▶ _Problem statement_: Exclude images, then output the remaining data verbatim.

(Stored entries)

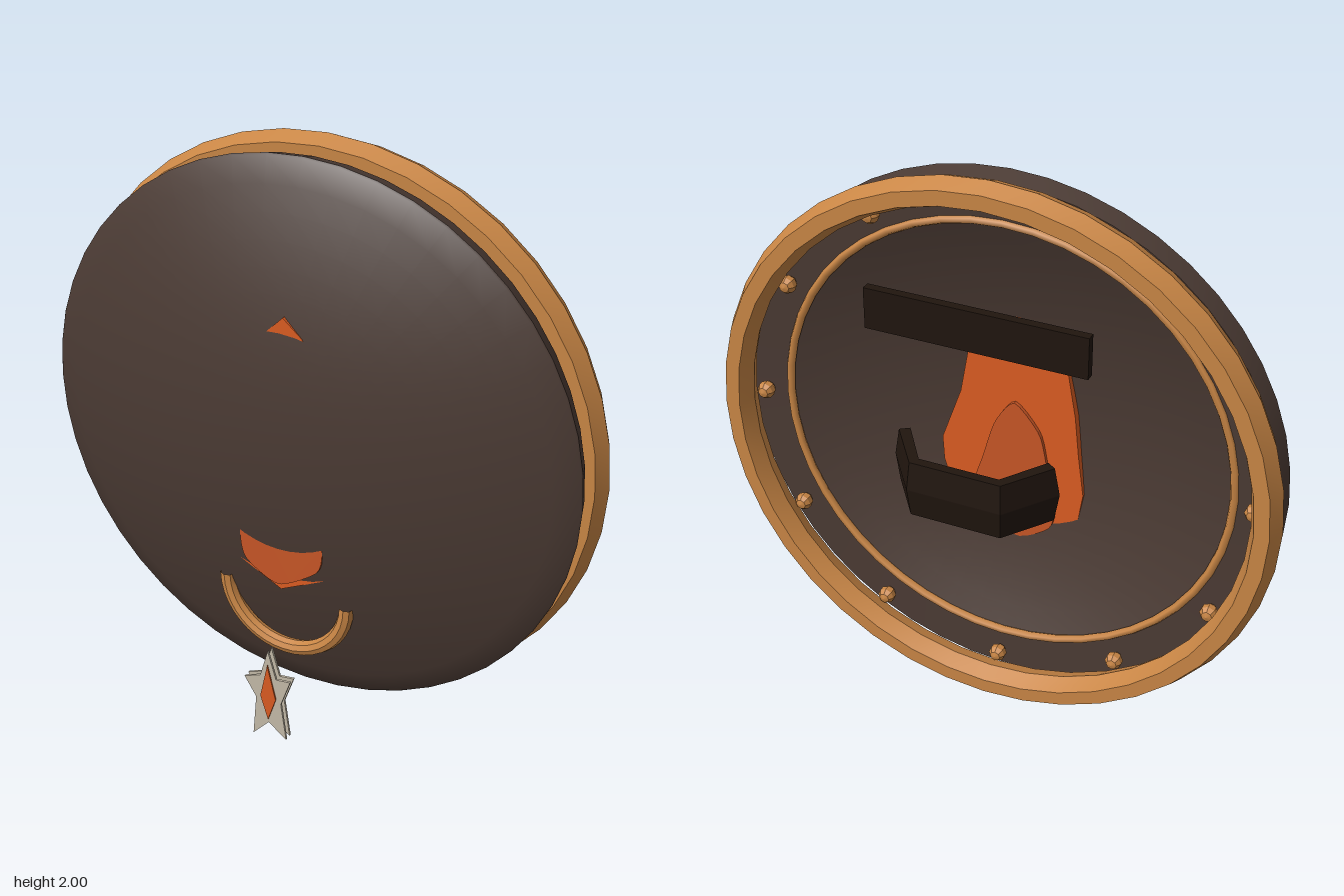
import * as THREE from 'three';
import { toCreasedNormals } from 'three/addons/utils/BufferGeometryUtils.js';

const CY = 1.03; // height of the shield's centre

const paint = (color) => new THREE.MeshStandardMaterial({ color, side: THREE.DoubleSide });
const mats = {
  hide: paint(0x4a3a33),
  bronze: paint(0xc98645),
  flame: paint(0xdb5c22),
  ember: paint(0xc85626),
  leather: paint(0x20150e),
  bone: paint(0xc4baa8),
};

// Flat outline extruded between two z planes
const outline = (points) => new THREE.Shape(points.map(([x, y]) => new THREE.Vector2(x, y)));
function slab(points, z0, z1) {
  return new THREE.ExtrudeGeometry(outline(points), { depth: z1 - z0, bevelEnabled: false }).translate(0, 0, z0);
}

// Same, with the outline smoothed by a closed spline
function curvedSlab(points, z0, z1) {
  const curve = new THREE.CatmullRomCurve3(
    points.map(([x, y]) => new THREE.Vector3(x, y, 0)), true, 'catmullrom', 0.35);
  return slab(curve.getPoints(45).slice(0, -1).map((p) => [p.x, p.y]), z0, z1);
}

// Profile of a spherical cap, from the axis out to radius rMax
function capProfile(apexZ, R, rMax, steps) {
  return Array.from({ length: steps + 1 }, (_, i) => {
    const r = (rMax * i) / steps + 0.0001;
    return new THREE.Vector2(r, apexZ - R + Math.sqrt(R * R - r * r));
  });
}

export function createModel() {
  const model = new THREE.Group();
  const add = (name, geometry, material, x = 0, y = 0, z = 0) => {
    const mesh = new THREE.Mesh(geometry, material);
    mesh.name = name;
    mesh.position.set(x, y, z);
    model.add(mesh);
  };

  // Domed shell: shallow hollow at the back, flat lip, edge band, front dome
  const profile = [
    ...capProfile(0.2, 2, 0.785, 10),
    new THREE.Vector2(0.785, 0.03),
    new THREE.Vector2(0.925, 0.024),
    new THREE.Vector2(0.943, 0.085),
    ...capProfile(0.285, 2.36, 0.938, 12).reverse(),
  ];
  const dome = new THREE.LatheGeometry(profile, 48).rotateX(Math.PI / 2);
  add('dome', toCreasedNormals(dome, 0.5), mats.hide, 0, CY, 0);

  // Six-sided outer rim and thin ring round the back hollow
  const rim = new THREE.TorusGeometry(0.92, 0.05, 6, 40).scale(1, 1, 1.33);
  add('rim', toCreasedNormals(rim, 0.6), mats.bronze, 0, CY, -0.067);
  add('innerRing', new THREE.TorusGeometry(0.785, 0.015, 6, 48), mats.bronze, 0, CY, 0.033);

  // Rivets joining rim and dome
  const rivet = toCreasedNormals(new THREE.SphereGeometry(0.031, 8, 5).rotateX(Math.PI / 2), 0.4);
  for (let i = 0; i < 12; i++) {
    const a = (i * Math.PI) / 6;
    add('rivet', rivet, mats.bronze, 0.86 * Math.cos(a), CY + 0.86 * Math.sin(a), -0.006);
  }

  // Flame emblem set through the shell, in two layers
  add('outerFlame', slab([
    [0.015, 1.52], [0.08, 1.465], [0.14, 1.38], [0.18, 1.27], [0.21, 1.1], [0.28, 0.9], [0.275, 0.81],
    [0.24, 0.7], [0.17, 0.63], [0, 0.545], [-0.15, 0.62], [-0.22, 0.7], [-0.235, 0.8], [-0.215, 0.95],
    [-0.2, 1.1], [-0.17, 1.27], [-0.12, 1.38], [-0.035, 1.47],
  ], 0.16, 0.244), mats.flame);
  add('innerFlame', curvedSlab([
    [0.01, 1.11], [0.08, 1.02], [0.125, 0.87], [0.16, 0.75], [0.14, 0.66], [0, 0.575],
    [-0.12, 0.64], [-0.14, 0.74], [-0.11, 0.88], [-0.08, 1.01],
  ], 0.147, 0.263), mats.ember);

  // Half hoop on the front
  add('hoop', toCreasedNormals(
    new THREE.TorusGeometry(0.223, 0.026, 8, 20, Math.PI).rotateZ(Math.PI), 0.5), mats.bronze, 0, 0.525, 0.21);

  // Star pendant: two thin plates on a diamond core
  const star = [
    [0, 0.355], [-0.03, 0.25], [-0.09, 0.225], [-0.047, 0.155], [-0.06, 0],
    [0, 0.065], [0.066, 0.015], [0.047, 0.155], [0.083, 0.257], [0.03, 0.25],
  ];
  add('starBack', slab(star, 0.306, 0.314), mats.bone);
  add('starFront', slab(star, 0.33, 0.338), mats.bone);
  add('starCore', slab([[0, 0.3], [-0.028, 0.17], [0, 0.08], [0.03, 0.17]], 0.302, 0.343), mats.flame);

  // Cross bar on the back
  add('backBar', new THREE.BoxGeometry(0.74, 0.14, 0.03), mats.leather, 0, 1.55, -0.165);

  // Bent grip: plan outline (x, -z) extruded upward, swelling at mid-height
  const grip = new THREE.ExtrudeGeometry(outline([
    [0.285, 0.17], [0.16, 0.34], [-0.16, 0.34], [-0.285, 0.17],
    [-0.235, 0.135], [-0.13, 0.285], [0.13, 0.285], [0.235, 0.135],
  ]), { depth: 0.002, bevelThickness: 0.097, bevelSize: 0.012, bevelOffset: -0.012, bevelSegments: 1 });
  add('grip', grip.translate(0, 0, -0.001).rotateX(-Math.PI / 2), mats.leather, 0, CY + 0.003, 0);

  return model;
}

▶ _Solution to the problem_:
import * as THREE from 'three';
import { toCreasedNormals } from 'three/addons/utils/BufferGeometryUtils.js';

const CY = 1.03; // height of the shield's centre

const paint = (color) => new THREE.MeshStandardMaterial({ color, side: THREE.DoubleSide });
const mats = {
  hide: paint(0x4a3a33),
  bronze: paint(0xc98645),
  flame: paint(0xdb5c22),
  ember: paint(0xc85626),
  leather: paint(0x20150e),
  bone: paint(0xc4baa8),
};

// Flat outline extruded between two z planes
const outline = (points) => new THREE.Shape(points.map(([x, y]) => new THREE.Vector2(x, y)));
function slab(points, z0, z1) {
  return new THREE.ExtrudeGeometry(outline(points), { depth: z1 - z0, bevelEnabled: false }).translate(0, 0, z0);
}

// Same, with the outline smoothed by a closed spline
function curvedSlab(points, z0, z1) {
  const curve = new THREE.CatmullRomCurve3(
    points.map(([x, y]) => new THREE.Vector3(x, y, 0)), true, 'catmullrom', 0.35);
  return slab(curve.getPoints(45).slice(0, -1).map((p) => [p.x, p.y]), z0, z1);
}

// Profile of a spherical cap, from the axis out to radius rMax
function capProfile(apexZ, R, rMax, steps) {
  return Array.from({ length: steps + 1 }, (_, i) => {
    const r = (rMax * i) / steps + 0.0001;
    return new THREE.Vector2(r, apexZ - R + Math.sqrt(R * R - r * r));
  });
}

export function createModel() {
  const model = new THREE.Group();
  const add = (name, geometry, material, x = 0, y = 0, z = 0) => {
    const mesh = new THREE.Mesh(geometry, material);
    mesh.name = name;
    mesh.position.set(x, y, z);
    model.add(mesh);
  };

  // Domed shell: shallow hollow at the back, flat lip, edge band, front dome
  const profile = [
    ...capProfile(0.2, 2, 0.785, 10),
    new THREE.Vector2(0.785, 0.03),
    new THREE.Vector2(0.925, 0.024),
    new THREE.Vector2(0.943, 0.085),
    ...capProfile(0.285, 2.36, 0.938, 12).reverse(),
  ];
  const dome = new THREE.LatheGeometry(profile, 48).rotateX(Math.PI / 2);
  add('dome', toCreasedNormals(dome, 0.5), mats.hide, 0, CY, 0);

  // Six-sided outer rim and thin ring round the back hollow
  const rim = new THREE.TorusGeometry(0.92, 0.05, 6, 40).scale(1, 1, 1.33);
  add('rim', toCreasedNormals(rim, 0.6), mats.bronze, 0, CY, -0.067);
  add('innerRing', new THREE.TorusGeometry(0.785, 0.015, 6, 48), mats.bronze, 0, CY, 0.033);

  // Rivets joining rim and dome
  const rivet = toCreasedNormals(new THREE.SphereGeometry(0.031, 8, 5).rotateX(Math.PI / 2), 0.4);
  for (let i = 0; i < 12; i++) {
    const a = (i * Math.PI) / 6;
    add('rivet', rivet, mats.bronze, 0.86 * Math.cos(a), CY + 0.86 * Math.sin(a), -0.006);
  }

  // Flame emblem set through the shell, in two layers
  add('outerFlame', slab([
    [0.015, 1.52], [0.08, 1.465], [0.14, 1.38], [0.18, 1.27], [0.21, 1.1], [0.28, 0.9], [0.275, 0.81],
    [0.24, 0.7], [0.17, 0.63], [0, 0.545], [-0.15, 0.62], [-0.22, 0.7], [-0.235, 0.8], [-0.215, 0.95],
    [-0.2, 1.1], [-0.17, 1.27], [-0.12, 1.38], [-0.035, 1.47],
  ], 0.16, 0.244), mats.flame);
  add('innerFlame', curvedSlab([
    [0.01, 1.11], [0.08, 1.02], [0.125, 0.87], [0.16, 0.75], [0.14, 0.66], [0, 0.575],
    [-0.12, 0.64], [-0.14, 0.74], [-0.11, 0.88], [-0.08, 1.01],
  ], 0.147, 0.263), mats.ember);

  // Half hoop on the front
  add('hoop', toCreasedNormals(
    new THREE.TorusGeometry(0.223, 0.026, 8, 20, Math.PI).rotateZ(Math.PI), 0.5), mats.bronze, 0, 0.525, 0.21);

  // Star pendant: two thin plates on a diamond core
  const star = [
    [0, 0.355], [-0.03, 0.25], [-0.09, 0.225], [-0.047, 0.155], [-0.06, 0],
    [0, 0.065], [0.066, 0.015], [0.047, 0.155], [0.083, 0.257], [0.03, 0.25],
  ];
  add('starBack', slab(star, 0.306, 0.314), mats.bone);
  add('starFront', slab(star, 0.33, 0.338), mats.bone);
  add('starCore', slab([[0, 0.3], [-0.028, 0.17], [0, 0.08], [0.03, 0.17]], 0.302, 0.343), mats.flame);

  // Cross bar on the back
  add('backBar', new THREE.BoxGeometry(0.74, 0.14, 0.03), mats.leather, 0, 1.55, -0.165);

  // Bent grip: plan outline (x, -z) extruded upward, swelling at mid-height
  const grip = new THREE.ExtrudeGeometry(outline([
    [0.285, 0.17], [0.16, 0.34], [-0.16, 0.34], [-0.285, 0.17],
    [-0.235, 0.135], [-0.13, 0.285], [0.13, 0.285], [0.235, 0.135],
  ]), { depth: 0.002, bevelThickness: 0.097, bevelSize: 0.012, bevelOffset: -0.012, bevelSegments: 1 });
  add('grip', grip.translate(0, 0, -0.001).rotateX(-Math.PI / 2), mats.leather, 0, CY + 0.003, 0);

  return model;
}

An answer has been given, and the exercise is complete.